Anything you've investigated locally in the Western New York area?

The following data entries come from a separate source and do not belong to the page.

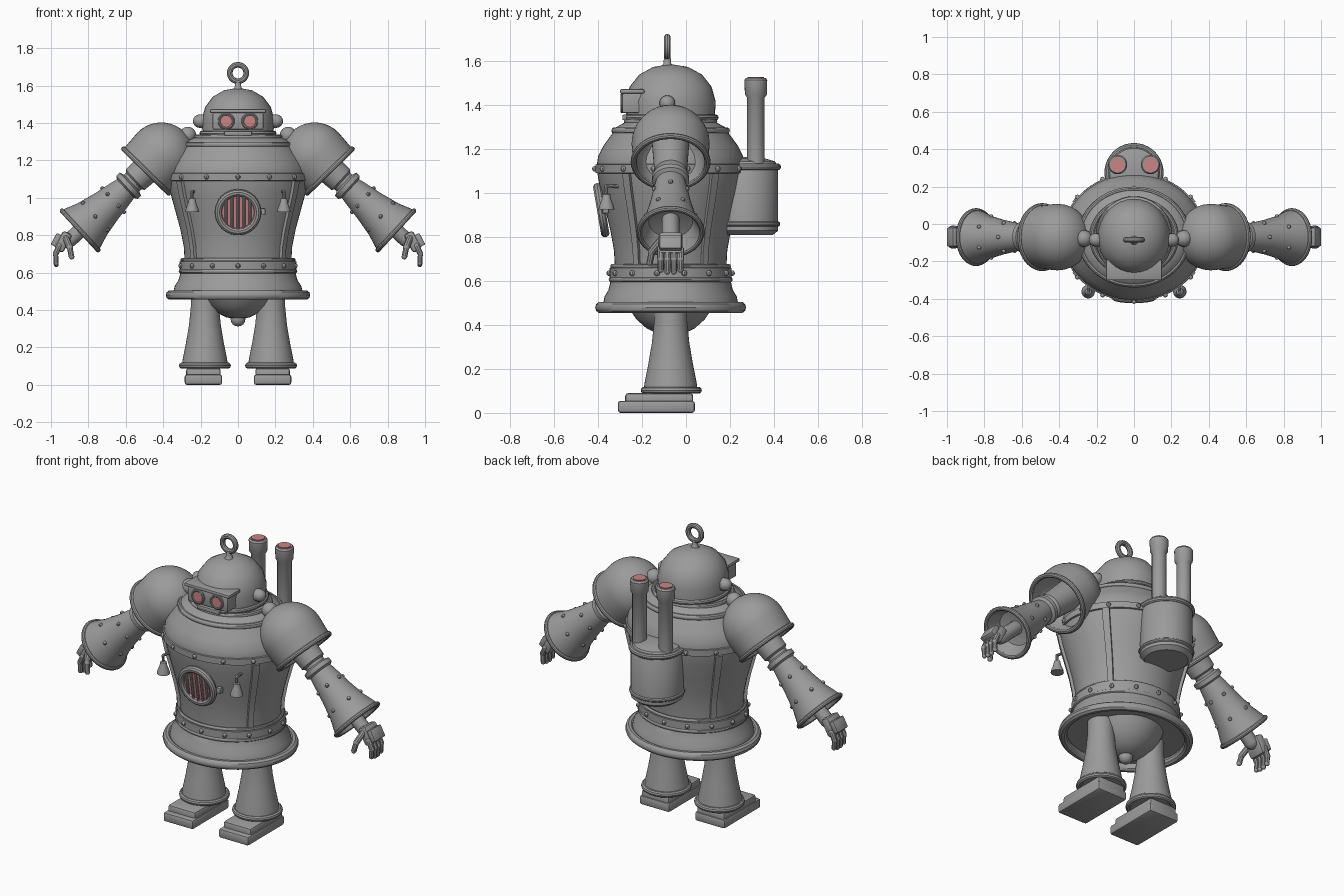
import bpy, bmesh
from math import sin, cos, pi, radians
from mathutils import Vector, Matrix

if "Cube" in bpy.data.objects:
    bpy.data.objects.remove(bpy.data.objects["Cube"])


def material(name, rgb):
    m = bpy.data.materials.new(name)
    m.use_nodes = True
    m.diffuse_color = (*rgb, 1)
    m.node_tree.nodes["Principled BSDF"].inputs["Base Color"].default_value = (*rgb, 1)
    return m


GREY = material("grey metal", (0.33, 0.33, 0.33))
PINK = material("pink glow", (0.62, 0.23, 0.23))
CY = -0.07      # depth of the body axis
OVAL = 0.89     # body depth to width ratio


def finish(name, bm, mat=GREY, angle=35):
    bmesh.ops.remove_doubles(bm, verts=bm.verts, dist=1e-5)
    bmesh.ops.recalc_face_normals(bm, faces=bm.faces)
    mesh = bpy.data.meshes.new(name)
    bm.to_mesh(mesh)
    bm.free()
    mesh.materials.append(mat)
    ob = bpy.data.objects.new(name, mesh)
    bpy.context.collection.objects.link(ob)
    bpy.ops.object.select_all(action='DESELECT')
    ob.select_set(True)
    bpy.context.view_layer.objects.active = ob
    bpy.ops.object.shade_smooth_by_angle(angle=radians(angle))
    return ob


def lathe(name, profile, loc, axis=(0, 0, 1), sy=1, n=40, mat=GREY):
    """Revolve (radius, height) points around an axis."""
    bm = bmesh.new()
    rot = Vector(axis).to_track_quat('Z', 'Y') if axis != (0, 0, 1) else Matrix.Identity(3).to_quaternion()
    rows = []
    for r, h in profile:
        rows.append([bm.verts.new(Vector(loc) + rot @ Vector(
            (r * cos(2 * pi * i / n), sy * r * sin(2 * pi * i / n), h))) for i in range(n)])
    for a, b in zip(rows, rows[1:]):
        for i in range(n):
            j = (i + 1) % n
            bm.faces.new((a[i], a[j], b[j], b[i]))
    return finish(name, bm, mat)


def ring(name, radius, tube, loc, axis=(0, 0, 1), sy=1, n=40):
    circle = [(radius + tube * cos(k * pi / 5), tube * sin(k * pi / 5)) for k in range(11)]
    return lathe(name, circle, loc, axis, sy, n)


def ball(name, r, loc, n=14):
    arc = [(r * sin(k * pi / 8), -r * cos(k * pi / 8)) for k in range(9)]
    return lathe(name, arc, loc, n=n)


def rod(name, p, q, r, n=12, mat=GREY):
    """Round-ended rod between two points."""
    p, q = Vector(p), Vector(q)
    length = (q - p).length
    cap = [(r * sin(k * pi / 8), r * cos(k * pi / 8)) for k in range(5)]
    prof = [(a, -b) for a, b in cap] + [(a, length + b) for a, b in reversed(cap)]
    return lathe(name, prof, p, tuple(q - p), n=n, mat=mat)


def disc(name, r, depth, loc, axis, mat, n=28):
    return lathe(name, [(0, 0), (r, 0), (r, depth), (0, depth)], loc, axis, n=n, mat=mat)


def box(name, size, loc, tilt=0, bevel=0.01):
    bm = bmesh.new()
    bmesh.ops.create_cube(bm, size=1)
    bmesh.ops.scale(bm, vec=size, verts=bm.verts)
    bmesh.ops.bevel(bm, geom=bm.edges[:], offset=bevel, segments=2, affect='EDGES', profile=0.5)
    bm.transform(Matrix.Translation(loc) @ Matrix.Rotation(tilt, 4, 'Y'))
    return finish(name, bm)


def body_point(r, angle, z):
    return Vector((r * cos(angle), CY + OVAL * r * sin(angle), z))


# Torso, skirt and pelvis
torso = [(0.285, 0.66), (0.29, 0.74), (0.308, 0.83), (0.335, 0.93), (0.36, 1.02), (0.375, 1.09),
         (0.378, 1.13), (0.37, 1.17), (0.345, 1.215), (0.3, 1.27), (0.28, 1.3), (0.22, 1.33), (0, 1.33)]
lathe("torso", torso, (0, CY, 0), sy=OVAL, n=56)
lathe("skirt", [(0, 0.52), (0.32, 0.5), (0.345, 0.5), (0.338, 0.53), (0.318, 0.56), (0.305, 0.61),
                (0.28, 0.63)], (0, CY, 0), sy=OVAL, n=56)
lathe("waist_band", [(0.28, 0.605), (0.312, 0.61), (0.312, 0.66), (0.28, 0.668)], (0, CY, 0), sy=OVAL, n=56)
lathe("chest_band", [(0.37, 1.09), (0.385, 1.093), (0.385, 1.13), (0.37, 1.135)], (0, CY, 0), sy=OVAL, n=56)
for nm, r, t, z in (("skirt_rim", 0.36, 0.026, 0.48), ("waist_ring", 0.305, 0.012, 0.607),
                    ("waist_upper_ring", 0.298, 0.01, 0.668), ("collar_ring", 0.288, 0.015, 1.285),
                    ("neck_ring", 0.225, 0.014, 1.325)):
    ring(nm, r, t, (0, CY, z), sy=OVAL, n=56)
lathe("pelvis", [(0.21, 0.52), (0.185, 0.47), (0.155, 0.425), (0.11, 0.385), (0.06, 0.36), (0, 0.352)],
      (0, CY, 0))
ball("pelvis_knob", 0.04, (0, CY, 0.352))

# Band rivets
for nm, r, z, count in (("chest_rivet", 0.387, 1.111, 14), ("waist_rivet", 0.314, 0.636, 14)):
    for k in range(count):
        ball(nm, 0.013, body_point(r, 2 * pi * (k + 0.5) / count, z), n=8)

# Curved ribs down the torso
for deg in (36, 144, 216, 324):
    bm = bmesh.new()
    loops = []
    for r, z in torso[:6]:
        c, w = radians(deg), 0.055
        loops.append([bm.verts.new(body_point(r + off, c + da, z))
                      for off, da in ((-0.01, -w), (0.018, -w), (0.018, w), (-0.01, w))])
    for a, b in zip(loops, loops[1:]):
        for i in range(4):
            bm.faces.new((a[i], a[i - 1], b[i - 1], b[i]))
    bm.faces.new(loops[0])
    bm.faces.new(loops[-1])
    finish("torso_rib", bm)

# Furnace door with bars
door_axis = Vector((0, -1, -0.17)).normalized()
door = Vector((0, -0.374, 0.925))
slope = Vector((0, -0.17, 1)).normalized()
ring("door_frame", 0.105, 0.02, door + door_axis * 0.012, tuple(door_axis))
disc("door_glow", 0.095, 0.014, door, tuple(door_axis), PINK)
for k in range(-2, 3):
    x = k * 0.032
    h = (0.092 ** 2 - x * x) ** 0.5
    mid = door + door_axis * 0.018 + Vector((x, 0, 0))
    rod("door_bar", mid - slope * h, mid + slope * h, 0.008, 8)
box("door_latch", (0.03, 0.03, 0.035), (0.132, -0.365, 0.925), bevel=0.006)

# Head
dome = [(0.19, 1.335), (0.193, 1.42), (0.176, 1.485), (0.135, 1.54), (0.075, 1.575), (0, 1.588)]
lathe("head", dome, (0, CY, 0), sy=1.06, n=32)
ring("head_ring", 0.192, 0.014, (0, CY, 1.345), sy=1.06)
box("visor", (0.27, 0.1, 0.09), (0, -0.24, 1.41), bevel=0.006)
box("visor_brow", (0.3, 0.11, 0.02), (0, -0.245, 1.464), bevel=0.006)
box("mouth", (0.15, 0.05, 0.025), (0, -0.265, 1.345), bevel=0.006)
lathe("loop_stem", [(0.035, 1.57), (0.018, 1.59), (0.015, 1.62)], (0, -0.085, 0), n=16)
ring("head_loop", 0.044, 0.015, (0, -0.085, 1.667), (0, 1, 0))

# Boiler pack with two chimneys
PY = 0.275
lathe("boiler", [(0, 0.81), (0.12, 0.81), (0.145, 0.83), (0.145, 1.12), (0.13, 1.145), (0.08, 1.16), (0, 1.165)],
      (0, PY, 0))
ring("boiler_top_ring", 0.142, 0.016, (0, PY, 1.12))
ring("boiler_bottom_ring", 0.142, 0.012, (0, PY, 0.86))

for s, side in ((1, "left"), (-1, "right")):
    # Eyes and ears
    ring(side + "_eye_ring", 0.037, 0.008, (s * 0.063, -0.291, 1.41), (0, -1, 0), n=24)
    disc(side + "_eye", 0.036, 0.009, (s * 0.063, -0.287, 1.41), (0, -1, 0), PINK)
    rod(side + "_ear", (s * 0.17, -0.085, 1.41), (s * 0.205, -0.085, 1.41), 0.036, 16)

    # Chimney
    lathe(side + "_chimney", [(0.04, 1.12), (0.04, 1.435), (0.05, 1.45), (0.052, 1.515), (0.045, 1.525), (0, 1.525)],
          (s * 0.088, 0.318, 0), n=24)
    disc(side + "_chimney_glow", 0.037, 0.007, (s * 0.088, 0.318, 1.523), (0, 0, 1), PINK)

    # Hanging bell
    lathe(side + "_bell", [(0, 0.925), (0.036, 0.925), (0.034, 0.94), (0.022, 0.97), (0.017, 0.995), (0, 1.002)],
          (s * 0.245, -0.362, 0), n=20)
    rod(side + "_bell_hanger", (s * 0.245, -0.362, 0.99), (s * 0.245, -0.365, 1.035), 0.008, 8)
    rod(side + "_bell_hook", (s * 0.235, -0.29, 1.03), (s * 0.245, -0.365, 1.035), 0.008, 8)

    # Leg and foot
    x = s * 0.177
    lathe(side + "_leg", [(0.075, 0.52), (0.075, 0.42), (0.085, 0.32), (0.102, 0.22), (0.118, 0.14),
                          (0.125, 0.09), (0, 0.085)], (x, -0.07, 0))
    ring(side + "_ankle_ring", 0.123, 0.016, (x, -0.067, 0.103))
    box(side + "_foot_sole", (0.2, 0.35, 0.055), (x + s * 0.008, -0.135, 0.0275), bevel=0.012)
    box(side + "_foot_top", (0.185, 0.31, 0.06), (x + s * 0.008, -0.122, 0.06), bevel=0.014)

    # Shoulder shell
    c = Vector((s * 0.41, CY, 1.225))
    ax = (s * 0.7, 0, -0.714)
    shell = [(0.178 * sin(k * pi / 20), -0.178 * cos(k * pi / 20)) for k in range(11)]
    lathe(side + "_shoulder", shell + [(0.174, 0.06), (0.17, 0.115), (0.155, 0.115), (0.15, 0.02), (0.1, -0.06),
                                       (0, -0.08)], c, ax)
    ring(side + "_shoulder_rim", 0.168, 0.014, c + Vector(ax) * 0.115, ax)
    ball(side + "_shoulder_joint", 0.045, (s * 0.268, -0.078, 1.335), n=20)

    # Arm with flared cuff
    d = Vector((s * 0.736, 0, -0.677))
    lathe(side + "_arm", [(0.085, 0), (0.078, 0.12), (0.074, 0.19), (0.06, 0.2), (0.06, 0.215), (0.084, 0.225),
                          (0.084, 0.25), (0.068, 0.26), (0.076, 0.3), (0.093, 0.4), (0.115, 0.5), (0.14, 0.57),
                          (0.145, 0.592), (0.13, 0.592), (0.1, 0.52), (0, 0.5)], c, tuple(d))
    ring(side + "_cuff_rim", 0.142, 0.013, c + d * 0.59, tuple(d))
    u, v = Vector((s * 0.677, 0, 0.736)), Vector((0, 1, 0))
    for t, r in ((0.35, 0.086), (0.48, 0.111)):
        for k in range(6):
            a = 2 * pi * (k + (0.5 if t > 0.4 else 0)) / 6
            ball(side + "_arm_rivet", 0.011, c + d * t + (u * cos(a) + v * sin(a)) * r, n=8)

    # Hand
    rod(side + "_wrist", c + d * 0.49, c + d * 0.66, 0.04, 16)
    box(side + "_palm", (0.055, 0.11, 0.11), (s * 0.935, CY, 0.765), -s * radians(28), 0.015)
    box(side + "_hand_plate", (0.03, 0.1, 0.07), (s * 0.972, CY, 0.775), -s * radians(28), 0.006)
    for k in range(4):
        y = CY - 0.045 + k * 0.03
        drop = 0.64 + 0.008 * abs(k - 1.5)
        knuckle = (s * 0.975, y, 0.7)
        rod(side + "_finger", (s * 0.955, y, 0.745), knuckle, 0.016, 10)
        rod(side + "_fingertip", knuckle, (s * 0.972, y, drop), 0.014, 10)
    thumb = (s * 0.9, -0.155, 0.735)
    rod(side + "_thumb", (s * 0.92, -0.115, 0.785), thumb, 0.018, 10)
    rod(side + "_thumb_tip", thumb, (s * 0.89, -0.165, 0.685), 0.015, 10)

Nickell: "In Clarence, NY, there was a Bigfoot sighting. I've used the term for this particular case, Big Suit rather than Bigfoot. It looks like someone in a gorilla suit. You can actually see the cuffs where the gloves fit onto the sleeves pretty clearly in the photos. But it caused a sensation here for a couple of days, and a Bigfoot hunting crew from California came in with a van and had a stake-out on Mr. Mobius' property in Clarence. I went and hung along around the campfire, and finally they gave me some of their Bigfoot-detecting equipment, and I went out with them looking for Bigfoot. It was all a hoot. I saw no evidence. I went in the next day and examined an area where they were pretty sure they had heard Bigfoot and so forth, and examined it very, very carefully for tracks, or any tracks or traces. There were none, of course. But I have been to south of this area into the Pennsylvania forest, where Bigfoot is a more recorded creature. My wife and I stayed in a cabin in the woods, trying to track a story of a sighting that turned out to be, I believe, a bear with mange. That is, the bear had lost much of its hair. It really was a spooky-looking creature that was caught on a surveillance film and looked quite like a man-beast."